March 8th, 2011 by

There are three main ways you can approach analyzing repeated measures data, assuming the dependent variable is measured continuously: repeated measures ANOVA, Mixed Models, and Marginal Models. Let’s take a look at how the three approaches differ and some of their advantages and disadvantages.

For a few, very specific designs, you can get the exact same results from all three approaches.  This makes it difficult to figure out what each one is doing, and how to apply them to OTHER designs.

For the sake of the current discussion, I will define repeated measures data as repeated measurements of the same outcome variable on the same individual.  The individual is often a person, but could just as easily be a plant, animal, colony, company, etc.  For simplicity, I’ll use “individual.” (more…)

### Random Intercept and Random Slope Models Webinar

January 21st, 2011 by

Please go to the newer version of the page: Random Intercept and Random Slope Models COSA webinar.

### Five Advantages of Running Repeated Measures ANOVA as a Mixed Model

May 13th, 2009 by

There are two ways to run a repeated measures analysis.The traditional way is to treat it as a multivariate test–each response is considered a separate variable.The other way is to it as a mixed model.While the multivariate approach is easy to run and quite intuitive, there are a number of advantages to running a repeated measures analysis as a mixed model.

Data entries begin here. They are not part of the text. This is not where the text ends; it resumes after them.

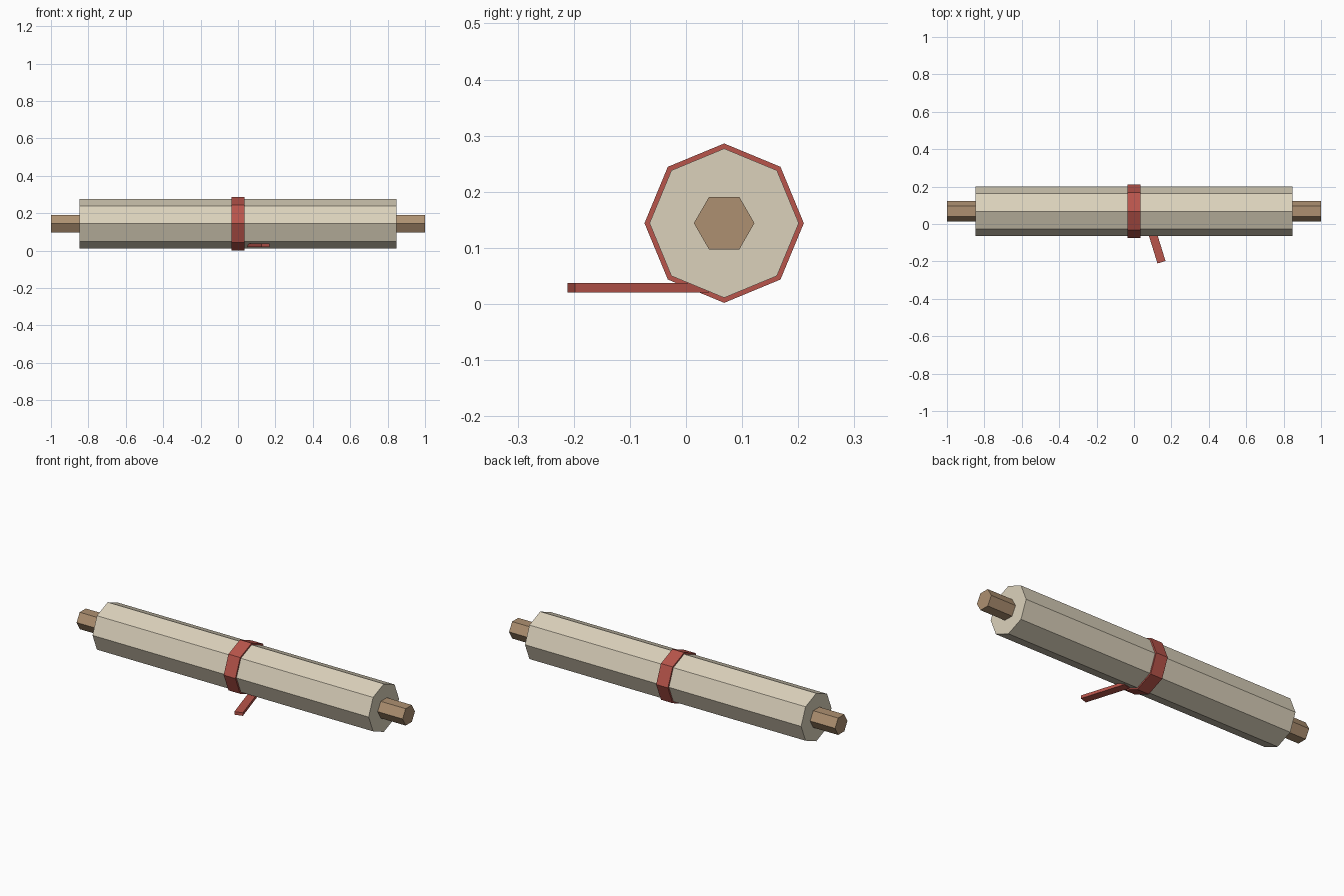
import bpy
from math import pi

cube = bpy.data.objects.get("Cube")
if cube:
    bpy.data.objects.remove(cube, do_unlink=True)

AXIS_Y, AXIS_Z = 0.068, 0.144


def material(name, rgb):
    mat = bpy.data.materials.new(name)
    mat.use_nodes = True
    mat.diffuse_color = (*rgb, 1)
    bsdf = next(n for n in mat.node_tree.nodes if n.type == 'BSDF_PRINCIPLED')
    bsdf.inputs["Base Color"].default_value = (*rgb, 1)
    return mat


def finish(name, mat):
    obj = bpy.context.object
    obj.name = obj.data.name = name
    obj.data.materials.append(mat)
    return obj


def prism(name, sides, radius, length, mat):
    """Flat-sided prism lying along x on the roll axis."""
    bpy.ops.mesh.primitive_cylinder_add(
        vertices=sides, radius=radius, depth=length,
        location=(0, AXIS_Y, AXIS_Z), rotation=(0, pi / 2, 0))
    return finish(name, mat)


parchment = material("parchment cream", (0.71, 0.64, 0.50))
wood = material("brown wood", (0.42, 0.28, 0.165))
ribbon = material("red ribbon", (0.48, 0.09, 0.07))

# Rolled sheet, the rod through it and the band around its middle
prism("rolled_sheet", 8, 0.133, 1.694, parchment)
prism("centre_rod", 6, 0.054, 2.0, wood)
prism("ribbon_band", 8, 0.142, 0.072, ribbon)

# Loose ribbon end lying out to the front
bpy.ops.mesh.primitive_cube_add(size=1, location=(0.11, -0.085, 0.0285),
                                rotation=(0, 0, 0.3))
tail = finish("ribbon_tail", ribbon)
tail.scale = (0.045, 0.25, 0.017)
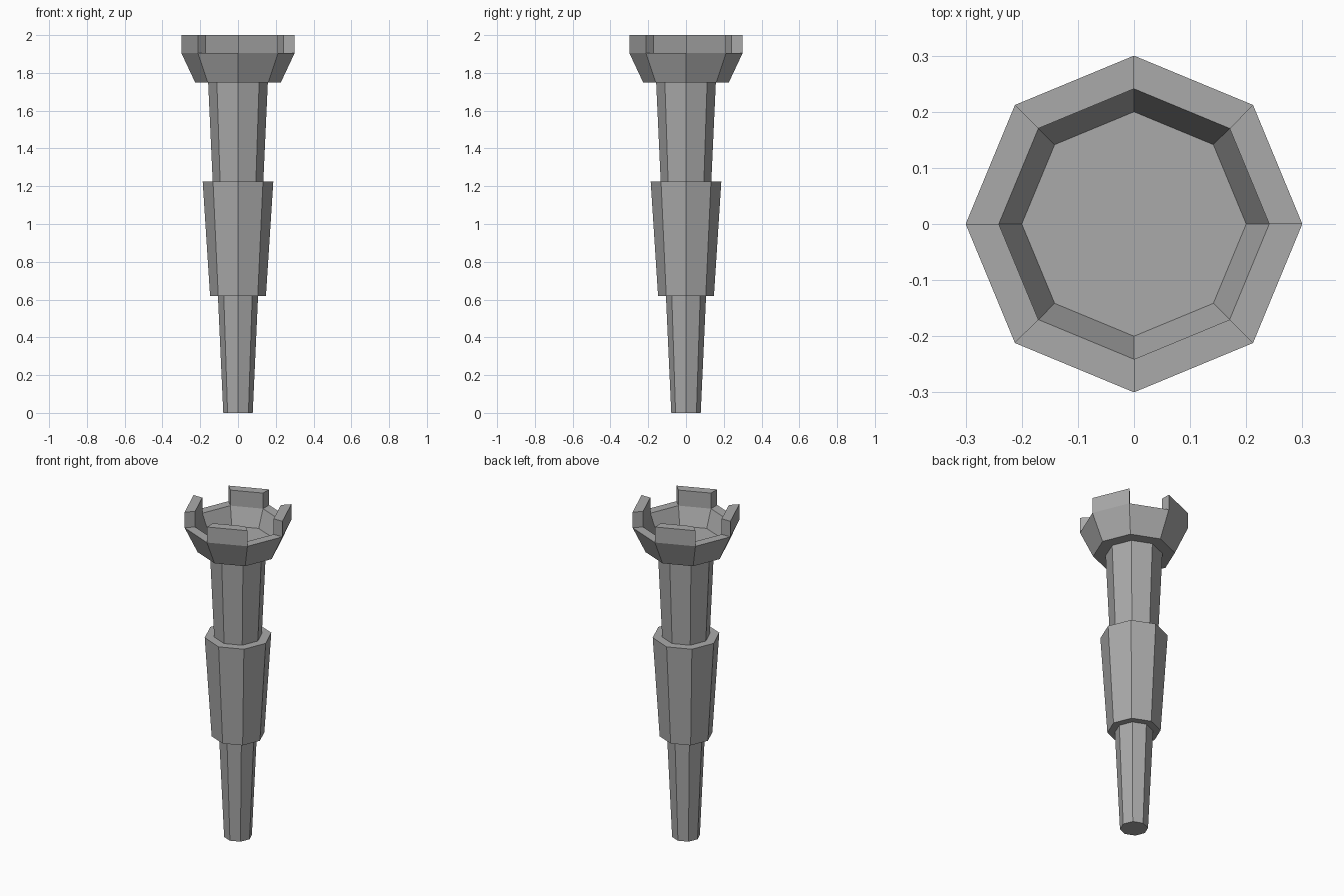
import bpy, bmesh, math

cube = bpy.data.objects.get("Cube")
if cube:
    bpy.data.objects.remove(cube, do_unlink=True)

SIDES = 8

stone = bpy.data.materials.new("grey stone")
stone.use_nodes = True
GREY = (0.4, 0.4, 0.4, 1)
stone.diffuse_color = GREY
stone.node_tree.nodes["Principled BSDF"].inputs["Base Color"].default_value = GREY


def lathe(bm, profile, closed=False):
    """Sweep (radius, z) points round the octagon; returns the faces of each band."""
    rings = []
    for r, z in profile:
        angles = [math.tau * i / SIDES for i in range(SIDES)]
        rings.append([bm.verts.new((r * math.cos(a), r * math.sin(a), z)) for a in angles])
    bands = []
    for low, high in zip(rings, rings[1:]):
        band = []
        for i in range(SIDES):
            j = (i + 1) % SIDES
            band.append(bm.faces.new((low[i], low[j], high[j], high[i])))
        bands.append(band)
    bm.faces.new(rings[0][::-1])
    bm.faces.new(rings[-1])
    return bands


def finish(bm, name):
    bmesh.ops.recalc_face_normals(bm, faces=bm.faces)
    mesh = bpy.data.meshes.new(name)
    bm.to_mesh(mesh)
    bm.free()
    mesh.materials.append(stone)
    obj = bpy.data.objects.new(name, mesh)
    bpy.context.collection.objects.link(obj)


# Tapered shaft and the thicker collar round its middle
for name, profile in (
    ("tower_shaft", [(0.078, 0), (0.158, 1.75)]),
    ("middle_collar", [(0.148, 0.62), (0.187, 1.225)]),
):
    bm = bmesh.new()
    lathe(bm, profile)
    finish(bm, name)

# Flared head with a sunken floor
bm = bmesh.new()
bands = lathe(bm, [(0.227, 1.75), (0.30, 1.905), (0.241, 1.905), (0.20, 1.80)])

# Battlements raised on every other segment of the rim
raised = bmesh.ops.extrude_discrete_faces(bm, faces=bands[1][::2])["faces"]
for face in raised:
    bmesh.ops.translate(bm, verts=face.verts, vec=(0, 0, 0.095))
# Close the sides of each battlement
for face in raised:
    face.normal_update()
finish(bm, "battlement_head")
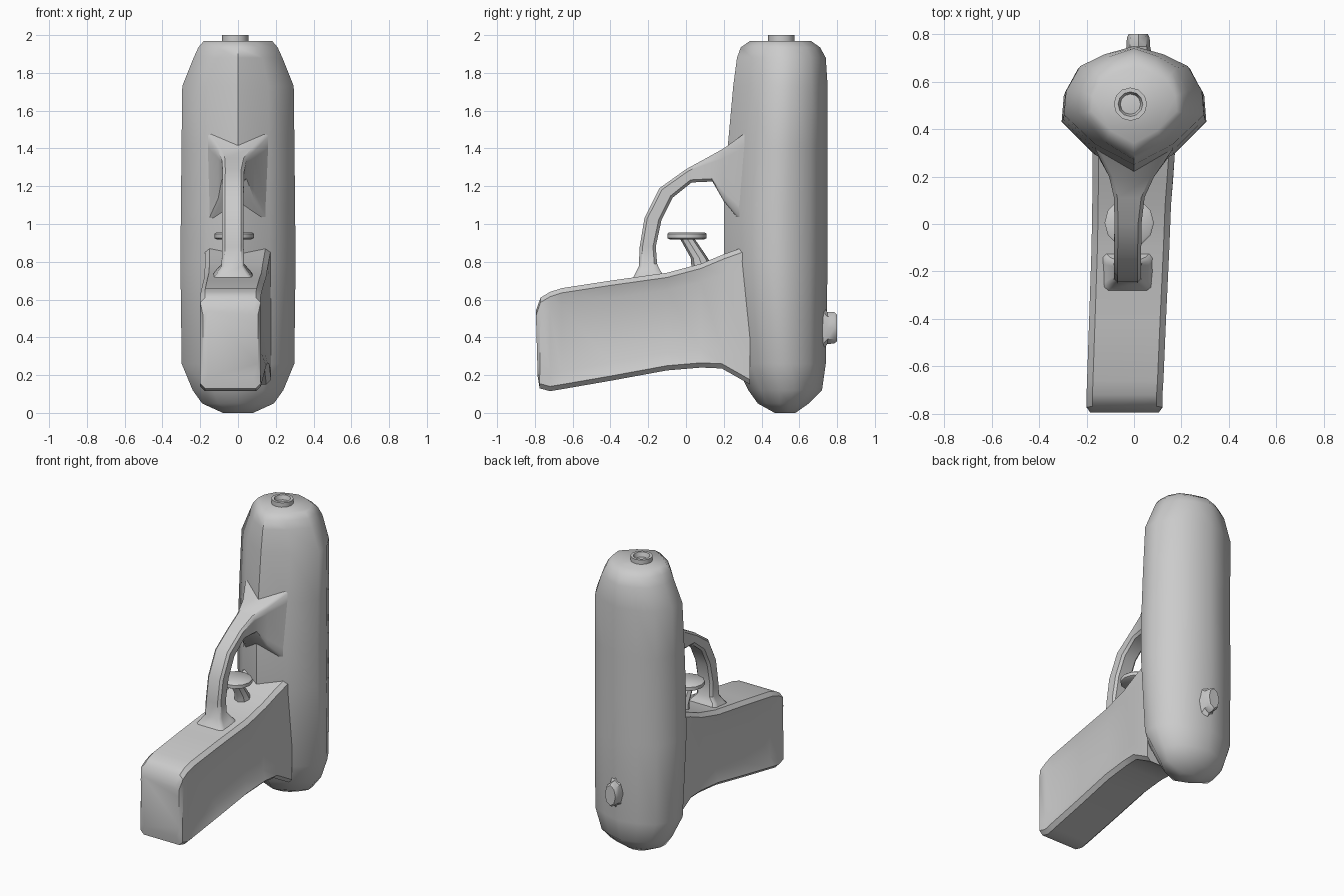
import bpy, bmesh, math
from mathutils import Vector

if "Cube" in bpy.data.objects:
    bpy.data.objects.remove(bpy.data.objects["Cube"])


def loft(name, rings, angle=40):
    """Skin a list of equal-length closed rings and cap both ends."""
    bm = bmesh.new()
    vs = [[bm.verts.new(p) for p in r] for r in rings]
    n = len(rings[0])
    for a, b in zip(vs, vs[1:]):
        for i in range(n):
            j = (i + 1) % n
            bm.faces.new((a[i], a[j], b[j], b[i]))
    bm.faces.new(vs[0])
    bm.faces.new(vs[-1])
    bmesh.ops.recalc_face_normals(bm, faces=bm.faces)
    me = bpy.data.meshes.new(name)
    bm.to_mesh(me)
    bm.free()
    ob = bpy.data.objects.new(name, me)
    bpy.context.collection.objects.link(ob)
    bpy.ops.object.select_all(action='DESELECT')
    ob.select_set(True)
    bpy.context.view_layer.objects.active = ob
    bpy.ops.object.shade_smooth_by_angle(angle=math.radians(angle))
    return ob


def block_ring(a, b, cx, hw, chamfer, recess=0.0):
    """Chamfered section spanning side-view points a and b, optionally hollowed at the sides."""
    a, b = Vector((cx, *a)), Vector((cx, *b))
    c = chamfer / (b - a).length
    half = [(0, hw - chamfer), (c, hw), (c + 0.13, hw - recess),
            (0.87 - c, hw - recess), (1 - c, hw), (1, hw - chamfer)]
    full = half + [(t, -x) for t, x in reversed(half)]
    return [a.lerp(b, t) + Vector((x, 0, 0)) for t, x in full]


def ellipse(center, u, v, n):
    return [Vector(center) + Vector(u) * math.cos(2 * math.pi * i / n)
            + Vector(v) * math.sin(2 * math.pi * i / n) for i in range(n)]


# Tank body: one mirrored cross-section, scaled up the height
half = [(0, 1), (.42, .93), (.77, .83), (.97, .62), (1, .42), (.55, .17), (0, 0)]
section = half + [(-u, v) for u, v in half[-2:0:-1]]
levels = [  # z, half width, front y, back y
    (0, .08, .47, .58), (.05, .19, .38, .65), (.12, .24, .33, .72),
    (.26, .298, .26, .74), (.8, .305, .2, .75), (1.1, .302, .2, .75),
    (1.4, .299, .22, .75), (1.73, .295, .25, .75), (1.88, .235, .27, .74),
    (1.935, .21, .29, .71), (1.97, .18, .34, .66)]
loft("tank_body", [[(u * w, y0 + v * (y1 - y0), z) for u, v in section]
                   for z, w, y0, y1 in levels], 50)

# Grip with hollowed side panels
grip = [  # top point, bottom point, centre x, half width, recess
    ((-.795, .54), (-.785, .19), -.04, .145, 0),
    ((-.77, .61), (-.775, .13), -.04, .16, 0),
    ((-.72, .64), (-.72, .115), -.04, .16, 0),
    ((-.66, .66), (-.66, .125), -.037, .161, .02),
    ((-.4, .70), (-.4, .17), -.027, .162, .025),
    ((-.1, .742), (-.1, .225), -.015, .164, .025),
    ((.08, .79), (.08, .24), -.01, .166, .02),
    ((.2, .84), (.19, .235), -.005, .17, 0),
    ((.34, .89), (.34, .15), 0, .175, 0)]
loft("grip", [block_ring(a, b, cx, w, .025, r) for a, b, cx, w, r in grip])

# Trigger guard, flaring into the grip and the body
guard = [  # outer point, inner point, centre x, half width
    ((-.30, .68), (-.10, .70), -.027, .13),
    ((-.275, .725), (-.14, .76), -.027, .09),
    ((-.25, .775), (-.153, .79), -.027, .06),
    ((-.245, .88), (-.16, .88), -.027, .057),
    ((-.22, 1.03), (-.13, 1.02), -.027, .057),
    ((-.14, 1.19), (-.07, 1.14), -.027, .057),
    ((0, 1.29), (.03, 1.22), -.025, .057),
    ((.11, 1.35), (.14, 1.225), -.02, .065),
    ((.2, 1.4), (.2, 1.12), -.01, .095),
    ((.31, 1.48), (.3, 1.0), 0, .16)]
loft("trigger_guard", [block_ring(a, b, cx, w, .015) for a, b, cx, w in guard])

# Trigger button and slanted stem
loft("trigger_button", [ellipse((-.02, .005, z), (r, 0, 0), (0, r, 0), 12)
                        for z, r in ((.918, .09), (.925, .104), (.948, .104), (.955, .095))])
loft("trigger_stem", [ellipse((-.02, y, z), (w, 0, 0), (0, w, 0), 8)
                      for y, z, w in ((.09, .76, .06), (.07, .82, .045), (.005, .925, .038))])

# Nozzle with a conical bore
loft("nozzle", [ellipse((-.015, .505, z), (r, 0, 0), (0, r, 0), 12)
                for z, r in ((1.94, .07), (2.0, .07), (2.0, .052), (1.955, .038))], 35)

# Filler plug on the back, with a tapering ridge at its base
loft("filler_plug", [ellipse((.018, y, .45), (w, 0, 0), (0, 0, h), 8)
                     for y, w, h in ((.70, .06, .16), (.748, .05, .085),
                                     (.785, .048, .083), (.8, .04, .07))])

First I will explain the difference between the approaches, then briefly describe some of the advantages of using the mixed models approach. (more…)

### Mixed Up Mixed Models

November 17th, 2008 by

A great article for specifying Mixed Models in SAS:

Mixed up Mixed Models
by Robert Harner & P.M. Simpson

Anyone doing mixed modeling in SAS should read this paper, originally presented at SUGI: SAS Users Group International conference. It compares the output from Proc Mixed and Proc GLM when specified different ways. There are some subtle distinctions in the meaning of the defaults in the Repeated and Random statements, and this paper does an excellent job of clarifying them.